**What you are asked to do:** Keep only those lines of the records that include the string "data".

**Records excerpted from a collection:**
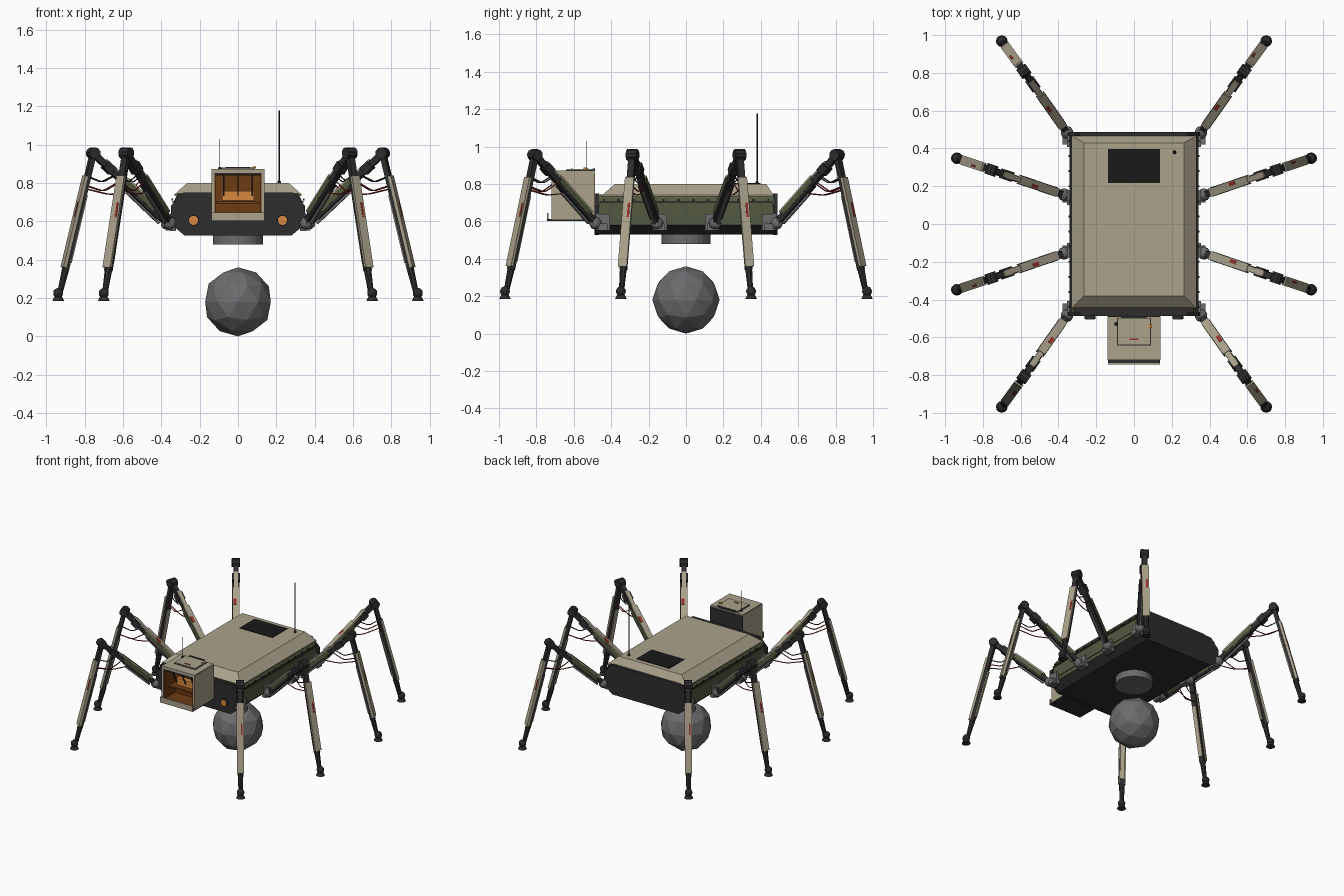
import bpy, bmesh, math
from mathutils import Matrix, Vector

if "Cube" in bpy.data.objects:
    bpy.data.objects.remove(bpy.data.objects["Cube"])


def material(name, rgb):
    m = bpy.data.materials.new(name)
    m.use_nodes = True
    m.diffuse_color = (*rgb, 1)
    m.node_tree.nodes["Principled BSDF"].inputs["Base Color"].default_value = (*rgb, 1)
    return m


TAN = material("tan armour", (0.40, 0.36, 0.26))
GREEN = material("olive green", (0.085, 0.10, 0.05))
DARK = material("charcoal", (0.026, 0.026, 0.027))
BLACK = material("panel black", (0.010, 0.010, 0.011))
GREY = material("metal grey", (0.15, 0.15, 0.155))
BROWN = material("cabin brown", (0.15, 0.045, 0.007))
ORANGE = material("amber", (0.68, 0.25, 0.05))
RED = material("cable red", (0.33, 0.03, 0.025))


def finish(name, bm, *mats):
    bmesh.ops.recalc_face_normals(bm, faces=bm.faces)
    mesh = bpy.data.meshes.new(name)
    bm.to_mesh(mesh)
    bm.free()
    for m in mats:
        mesh.materials.append(m)
    ob = bpy.data.objects.new(name, mesh)
    bpy.context.collection.objects.link(ob)
    return ob


def box(name, mat, centre, size, frame=Matrix.Identity(4)):
    bm = bmesh.new()
    bmesh.ops.create_cube(bm, size=1)
    bm.transform(frame @ Matrix.Translation(centre) @ Matrix.Diagonal((*size, 1)))
    return finish(name, bm, mat)


def cyl(name, mat, r1, r2, depth, frame, sides=10):
    bm = bmesh.new()
    bmesh.ops.create_cone(bm, cap_ends=True, segments=sides, radius1=r1, radius2=r2, depth=depth)
    bm.transform(frame)
    return finish(name, bm, mat)


def ball(name, mat, r, centre, sub=2):
    bm = bmesh.new()
    bmesh.ops.create_icosphere(bm, subdivisions=sub, radius=r)
    bm.transform(Matrix.Translation(centre))
    return finish(name, bm, mat)


def loft(name, rings, *mats):
    bm = bmesh.new()
    rows = [[bm.verts.new(p) for p in ring] for ring in rings]
    n = len(rows[0])
    for a, b in zip(rows, rows[1:]):
        for i in range(n):
            bm.faces.new((a[i], a[(i + 1) % n], b[(i + 1) % n], b[i]))
    bm.faces.new(rows[0])
    bm.faces.new(rows[-1])
    return finish(name, bm, *mats)


def cable(name, mat, points, r):
    cu = bpy.data.curves.new(name, "CURVE")
    cu.dimensions = "3D"
    cu.bevel_depth, cu.bevel_resolution, cu.resolution_u = r, 1, 4
    sp = cu.splines.new("NURBS")
    sp.points.add(len(points) - 1)
    for p, co in zip(sp.points, points):
        p.co = (*co, 1)
    sp.use_endpoint_u = True
    sp.order_u = 3
    cu.materials.append(mat)
    tube = bpy.data.objects.new(name, cu)
    bpy.context.collection.objects.link(tube)
    bpy.context.view_layer.update()
    mesh = bpy.data.meshes.new_from_object(tube.evaluated_get(bpy.context.evaluated_depsgraph_get()))
    bpy.data.objects.remove(tube)
    ob = bpy.data.objects.new(name, mesh)
    bpy.context.collection.objects.link(ob)


def section(half, y):
    return [(x, y, z) for x, z in half] + [(-x, y, z) for x, z in reversed(half)]


def rect(x, y0, y1, z):
    return [(-x, y0, z), (x, y0, z), (x, y1, z), (-x, y1, z)]


# Hull with dark belly and olive flanks
hull_half = [(0.28, 0.53), (0.337, 0.58), (0.337, 0.70), (0.315, 0.745)]
hull = loft("hull", [section(hull_half, -0.47), section(hull_half, 0.47)], DARK, GREEN)
for f in hull.data.polygons:
    if abs(f.normal.x) > 0.8:
        f.material_index = 1
plate_half = [(0.28, 0.527), (0.35, 0.585), (0.35, 0.68), (0.285, 0.75)]
for name, y0, y1 in (("front_plate", -0.488, -0.465), ("rear_plate", 0.465, 0.488)):
    loft(name, [section(plate_half, y0), section(plate_half, y1)], DARK)

# Bevelled deck
loft("deck", [rect(0.332, -0.448, 0.468, 0.732), rect(0.332, -0.448, 0.468, 0.74),
              rect(0.265, -0.38, 0.43, 0.80)], TAN)
box("solar_panel", BLACK, (0, 0.307, 0.801), (0.275, 0.18, 0.006))
for x, y, z0, z1, r in ((0.215, 0.38, 0.80, 1.178, 0.004), (-0.095, -0.53, 0.87, 1.03, 0.002)):
    cyl("antenna", DARK, r, r, z1 - z0, Matrix.Translation((x, y, (z0 + z1) / 2)), 6)
    cyl("antenna_base", DARK, 0.01, 0.007, 0.015, Matrix.Translation((x, y, z0 + 0.006)), 8)

# Flank trim and rivets
for s in (-1, 1):
    box("flank_trim", DARK, (s * 0.338, 0, 0.703), (0.008, 0.93, 0.008))
    box("flank_panel", GREEN, (s * 0.338, 0, 0.65), (0.008, 0.86, 0.085))
    for i in range(12):
        box("rivet", DARK, (s * 0.343, -0.44 + i * 0.08, 0.714), (0.008, 0.01, 0.01))

# Belly turret and sphere
cyl("belly_turret", GREY, 0.13, 0.13, 0.055, Matrix.Translation((0, 0, 0.506)), 24)
ball("sphere", GREY, 0.18, (0, 0, 0.18))

# Front lamps
turn = Matrix.Rotation(math.pi / 2, 4, "X")
for s in (-1, 1):
    place = Matrix.Translation((s * 0.232, -0.494, 0.605))
    cyl("lamp_rim", DARK, 0.029, 0.029, 0.016, place @ turn, 16)
    cyl("lamp", ORANGE, 0.024, 0.024, 0.024, place @ turn, 16)

# Cabin with open front
box("cabin_roof", TAN, (0, -0.605, 0.862), (0.275, 0.23, 0.02))
box("cabin_floor", DARK, (0, -0.615, 0.608), (0.275, 0.255, 0.012))
box("cabin_lip", TAN, (0, -0.739, 0.624), (0.275, 0.01, 0.042))
box("cabin_back", DARK, (0, -0.492, 0.735), (0.272, 0.012, 0.25))
for s in (-1, 1):
    box("cabin_wall", TAN, (s * 0.131, -0.605, 0.737), (0.016, 0.23, 0.255))
    box("cabin_lining", BROWN, (s * 0.12, -0.607, 0.735), (0.006, 0.22, 0.235))
box("cabin_inner_back", BROWN, (0, -0.58, 0.735), (0.246, 0.02, 0.235))
box("cabin_inner_floor", BROWN, (0, -0.64, 0.62), (0.24, 0.14, 0.012))
box("cabin_ceiling", BROWN, (0, -0.645, 0.846), (0.24, 0.13, 0.012))
box("console", ORANGE, (0, -0.605, 0.733), (0.165, 0.04, 0.05))
box("console_shelf", BROWN, (0, -0.625, 0.70), (0.23, 0.08, 0.012))
box("window_rail", DARK, (0, -0.712, 0.848), (0.25, 0.014, 0.014))
for x in (-0.075, 0, 0.075):
    box("window_bar", DARK, (x, -0.66, 0.79), (0.007, 0.007, 0.13),
        Matrix.Translation((0, -0.66, 0.79)) @ Matrix.Rotation(0.5, 4, "X")
        @ Matrix.Translation((0, 0.66, -0.79)))
box("roof_hatch_gap", DARK, (0, -0.57, 0.872), (0.18, 0.145, 0.006))
box("roof_hatch", TAN, (0, -0.57, 0.876), (0.172, 0.137, 0.008))
box("hatch_label", RED, (0, -0.61, 0.881), (0.045, 0.008, 0.004))
box("roof_marker", ORANGE, (0.085, -0.54, 0.882), (0.02, 0.014, 0.01))
box("hatch_hinge", DARK, (0, -0.494, 0.876), (0.13, 0.014, 0.014))


# Legs
def limb_frame(a, b, out):
    d = (b - a).normalized()
    s = Vector((0, 0, 1)).cross(out)
    m = Matrix((s, d.cross(s), d)).transposed().to_4x4()
    m.translation = a
    return m, (b - a).length


def span(name, mat, frame, length, t0, t1, w, h, off=0, side=0):
    box(name, mat, (side, off, (t0 + t1) / 2 * length), (w, h, (t1 - t0) * length), frame)


def leg(hip, knee, foot):
    out = Vector((knee.x - hip.x, knee.y - hip.y, 0)).normalized()
    f, n = limb_frame(hip, knee, out)
    span("upper_leg", DARK, f, n, 0.02, 0.98, 0.032, 0.034)
    span("upper_armour", TAN, f, n, 0.12, 0.64, 0.046, 0.012, 0.022)
    span("upper_armour_tip", TAN, f, n, 0.64, 0.86, 0.030, 0.010, 0.020)
    span("upper_collar", DARK, f, n, 0.74, 0.84, 0.052, 0.046)
    span("upper_guard", DARK, f, n, 0.10, 0.58, 0.044, 0.02, -0.012)
    span("upper_label", RED, f, n, 0.40, 0.48, 0.02, 0.004, 0.028, 0.008)
    for s in (-1, 1):
        span("upper_rail", GREEN, f, n, 0.14, 0.62, 0.006, 0.028, 0.006, s * 0.022)
    span("upper_piston", GREY, f, n, 0.06, 0.5, 0.012, 0.012, -0.03)

    g, m = limb_frame(knee, foot, out)
    span("shin", DARK, g, m, 0.02, 0.80, 0.036, 0.028)
    span("shin_armour", TAN, g, m, 0.16, 0.78, 0.05, 0.016, 0.014)
    span("shin_back_plate", TAN, g, m, 0.28, 0.74, 0.03, 0.008, -0.016)
    span("shin_label", RED, g, m, 0.34, 0.44, 0.012, 0.004, 0.0225, 0.01)
    low = g @ Matrix.Translation((0, 0, 0.86 * m))
    cyl("ankle_rod", DARK, 0.020, 0.015, 0.16 * m, low, 8)

    # Knee drum lies across the leg
    across = Matrix.Rotation(math.pi / 2, 4, "Y")
    cyl("knee", DARK, 0.031, 0.031, 0.058, Matrix.Translation(knee) @ g.to_3x3().to_4x4() @ across, 10)

    # Foot
    ball("ankle", DARK, 0.027, foot + Vector((0, 0, 0.038)))
    cyl("foot_pad", DARK, 0.031, 0.02, 0.022, Matrix.Translation(foot + Vector((0, 0, 0.008))), 12)

    # Hip bracket on the flank
    ball("hip", GREY, 0.034, hip)
    sx = math.copysign(1, hip.x)
    by = hip.y - math.copysign(0.04, hip.y) * (1 if abs(hip.y) > 0.3 else 0.4)
    box("hip_bracket", GREY, (sx * 0.34, by, 0.595), (0.03, 0.075, 0.09))
    box("hip_arm", GREY, (sx * 0.35, by, 0.57), (0.055, 0.05, 0.035))

    # Cables sag between the two limbs
    for mat, ta, tb, sag, side in ((RED, 0.22, 0.62, 0.04, 0.015), (DARK, 0.16, 0.70, 0.03, -0.015),
                                   (RED, 0.24, 0.46, 0.02, -0.01)):
        a = g @ Vector((side, -0.01, ta * m))
        b = f @ Vector((side, -0.01, tb * n))
        mid = (a + b) / 2 - Vector((0, 0, sag))
        cable("leg_cable", mat, [a, a.lerp(mid, 0.6), mid, b.lerp(mid, 0.5), b], 0.0035)


for sx in (-1, 1):
    for sy in (-1, 1):
        flip = Matrix.Diagonal((sx, sy, 1))
        for pts in (((0.355, 0.485, 0.59), (0.583, 0.808, 0.955), (0.70, 0.968, 0.188)),
                    ((0.37, 0.155, 0.59), (0.755, 0.286, 0.955), (0.938, 0.348, 0.188))):
            leg(*(flip @ Vector(p) for p in pts))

**Answer for the task:**
if "Cube" in bpy.data.objects:
    bpy.data.objects.remove(bpy.data.objects["Cube"])
    m = bpy.data.materials.new(name)
    mesh = bpy.data.meshes.new(name)
    ob = bpy.data.objects.new(name, mesh)
    cu = bpy.data.curves.new(name, "CURVE")
    tube = bpy.data.objects.new(name, cu)
    mesh = bpy.data.meshes.new_from_object(tube.evaluated_get(bpy.context.evaluated_depsgraph_get()))
    bpy.data.objects.remove(tube)
    ob = bpy.data.objects.new(name, mesh)
for f in hull.data.polygons:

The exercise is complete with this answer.